- Problem to work on -
Among the records below, how many lines contain the word "data"? The answer is a single number.

───── Recorded information ─────

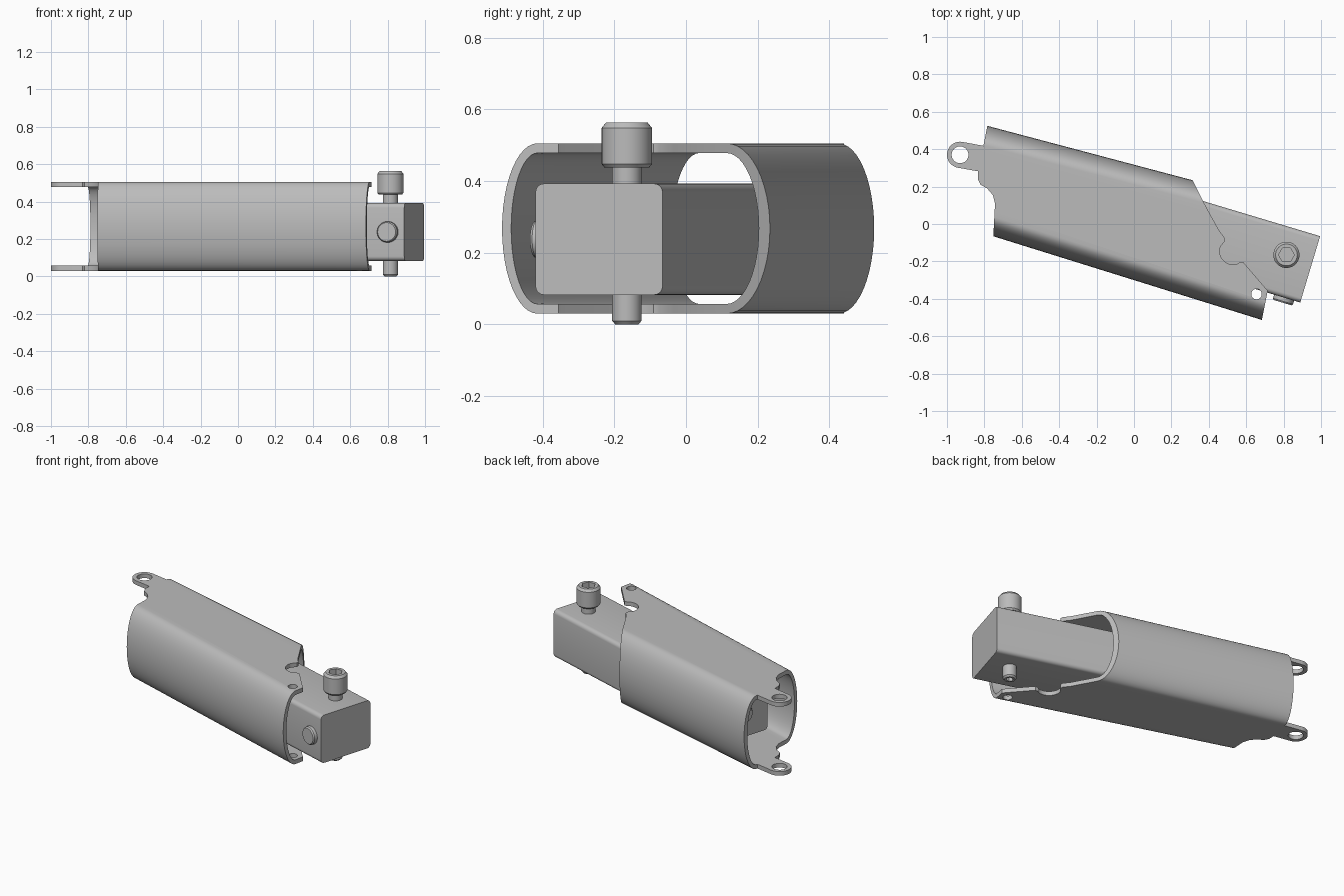
import bpy, bmesh, math
from mathutils import Vector, Matrix

if "Cube" in bpy.data.objects:
    bpy.data.objects.remove(bpy.data.objects["Cube"])

steel = bpy.data.materials.new("grey_steel")
steel.use_nodes = True
GREY = (0.5, 0.5, 0.5, 1)
steel.diffuse_color = GREY
steel.node_tree.nodes["Principled BSDF"].inputs["Base Color"].default_value = GREY


def make(name, bm, matrix=None):
    bmesh.ops.recalc_face_normals(bm, faces=bm.faces)
    mesh = bpy.data.meshes.new(name)
    bm.to_mesh(mesh)
    bm.free()
    if matrix:
        mesh.transform(matrix)
    mesh.materials.append(steel)
    obj = bpy.data.objects.new(name, mesh)
    bpy.context.scene.collection.objects.link(obj)
    return obj


def prism(name, outline, z0, z1):
    bm = bmesh.new()
    face = bm.faces.new([bm.verts.new((x, y, z0)) for x, y in outline])
    ext = bmesh.ops.extrude_face_region(bm, geom=[face])["geom"]
    up = [v for v in ext if isinstance(v, bmesh.types.BMVert)]
    bmesh.ops.translate(bm, verts=up, vec=(0, 0, z1 - z0))
    return make(name, bm)


def circle(x, y, r, n=32, start=0, end=360):
    # arc points; a full turn omits the repeated last point
    steps = n if end - start == 360 else n - 1
    angles = [math.radians(start + (end - start) * i / steps) for i in range(n)]
    return [(x + r * math.cos(a), y + r * math.sin(a)) for a in angles]


def lathe(name, profile, matrix, n=40):
    # closed solid of revolution from (radius, height) rings
    bm = bmesh.new()
    rings = [[bm.verts.new((x, y, z)) for x, y in circle(0, 0, r, n)] for r, z in profile]
    for a, b in zip(rings, rings[1:]):
        for i in range(n):
            j = (i + 1) % n
            bm.faces.new((a[i], a[j], b[j], b[i]))
    bm.faces.new(rings[0])
    bm.faces.new(rings[-1])
    return make(name, bm, matrix)


def boolean(obj, cutter, operation="DIFFERENCE"):
    cutter.hide_render = True
    mod = obj.modifiers.new(operation.lower(), "BOOLEAN")
    mod.operation, mod.solver, mod.object = operation, "EXACT", cutter
    bpy.context.view_layer.objects.active = obj
    bpy.ops.object.modifier_apply(modifier=mod.name)
    bpy.data.objects.remove(cutter)


def smooth(obj, angle=30):
    bpy.ops.object.select_all(action="DESELECT")
    obj.select_set(True)
    bpy.context.view_layer.objects.active = obj
    bpy.ops.object.shade_smooth_by_angle(angle=math.radians(angle))


# Sleeve: tapered tube with elliptical sides and flat top and bottom
MID, HALF, WALL, CURVE = 0.2675, 0.2375, 0.027, 0.105


def section(x, inset):
    front, back = -0.30 - 0.3116 * x, 0.317 - 0.265 * x
    a, b = CURVE - inset, HALF - inset
    pts = []
    for side, centre in ((0, back - CURVE), (180, front + CURVE)):
        for i in range(25):
            t = math.radians(side - 90 + 180 * i / 24)
            pts.append((x, centre + a * math.cos(t), MID + b * math.sin(t)))
    return pts


bm = bmesh.new()
loops = [[bm.verts.new(p) for p in section(x, inset)]
         for x, inset in ((-1.1, 0), (0.9, 0), (0.9, WALL), (-1.1, WALL))]
for k in range(4):
    a, b = loops[k], loops[(k + 1) % 4]
    for i in range(len(a)):
        j = (i + 1) % len(a)
        bm.faces.new((a[i], a[j], b[j], b[i]))
sleeve = make("sleeve", bm)

# Plan outline of the sleeve: slanted right end with a round notch, lugs on the left
outline = [(-0.755, -0.12), (-0.25, -0.30), (0.67, -0.58), (0.715, -0.355), (0.705, -0.345)]
outline += [(0.585, -0.205), (0.565, -0.205)]
outline += circle(0.53, -0.145, 0.072, 14, -75, -200)
outline += [(0.487, -0.09), (0.485, -0.075), (0.455, -0.035), (0.40, 0.065), (0.36, 0.14)]
outline += [(0.29, 0.28), (-0.25, 0.46), (-0.773, 0.58), (-0.805, 0.418)]
outline += circle(-0.93, 0.37, 0.07, 18, 80, 258)
outline += [(-0.835, 0.282), (-0.835, 0.24), (-0.82, 0.21), (-0.785, 0.19),
            (-0.755, 0.155), (-0.743, 0.11), (-0.745, 0.07)]
boolean(sleeve, prism("plan_cutter", outline, -0.2, 0.8), "INTERSECT")
for x, y, r in ((-0.93, 0.37, 0.045), (0.655, -0.375, 0.028)):
    boolean(sleeve, prism("hole_cutter", circle(x, y, r), -0.2, 0.8))
smooth(sleeve)

# Sliding bar: rectangular bar with rounded long edges, local +x is its outer end
tilt = math.radians(-16.7)
bar_frame = Matrix.Translation((0.942, -0.2425, 0.2375)) @ Matrix.Rotation(tilt, 4, "Z")
LENGTH, WIDTH, HEIGHT = 1.56, 0.37, 0.31
bm = bmesh.new()
bmesh.ops.create_cube(bm, size=1)
bmesh.ops.scale(bm, vec=(LENGTH, WIDTH, HEIGHT), verts=bm.verts)
bmesh.ops.translate(bm, vec=(-LENGTH / 2, 0, 0), verts=bm.verts)
long_edges = [e for e in bm.edges if abs(e.verts[0].co.x - e.verts[1].co.x) > 1]
bmesh.ops.bevel(bm, geom=long_edges, offset=0.025, segments=5, profile=0.5, affect="EDGES")
bar = make("sliding_bar", bm, bar_frame)
smooth(bar)

# Cap screw through the bar, with hexagon sockets at both ends
BX, BY = 0.815, -0.165
screw = lathe("cap_screw", [
    (0.032, 0), (0.041, 0.01), (0.041, 0.437), (0.062, 0.437), (0.07, 0.447),
    (0.07, 0.548), (0.058, 0.563)], Matrix.Translation((BX, BY, 0)))
for r, z0, z1 in ((0.042, 0.50, 0.7), (0.022, -0.1, 0.04)):
    boolean(screw, prism("socket_cutter", circle(BX, BY, r, 6), z0, z1))
smooth(screw)

# Round studs on the front face and on the inner end of the bar
studs = (("front_stud", (-0.09, -WIDTH / 2, 0), "X", 90),
         ("inner_end_stud", (-LENGTH, 0, 0), "Y", -90))
for name, place, axis, turn in studs:
    matrix = bar_frame @ Matrix.Translation(place) @ Matrix.Rotation(math.radians(turn), 4, axis)
    smooth(lathe(name, [(0.056, -0.03), (0.056, 0.02), (0.05, 0.028)], matrix))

─────

- Solution to this task -
6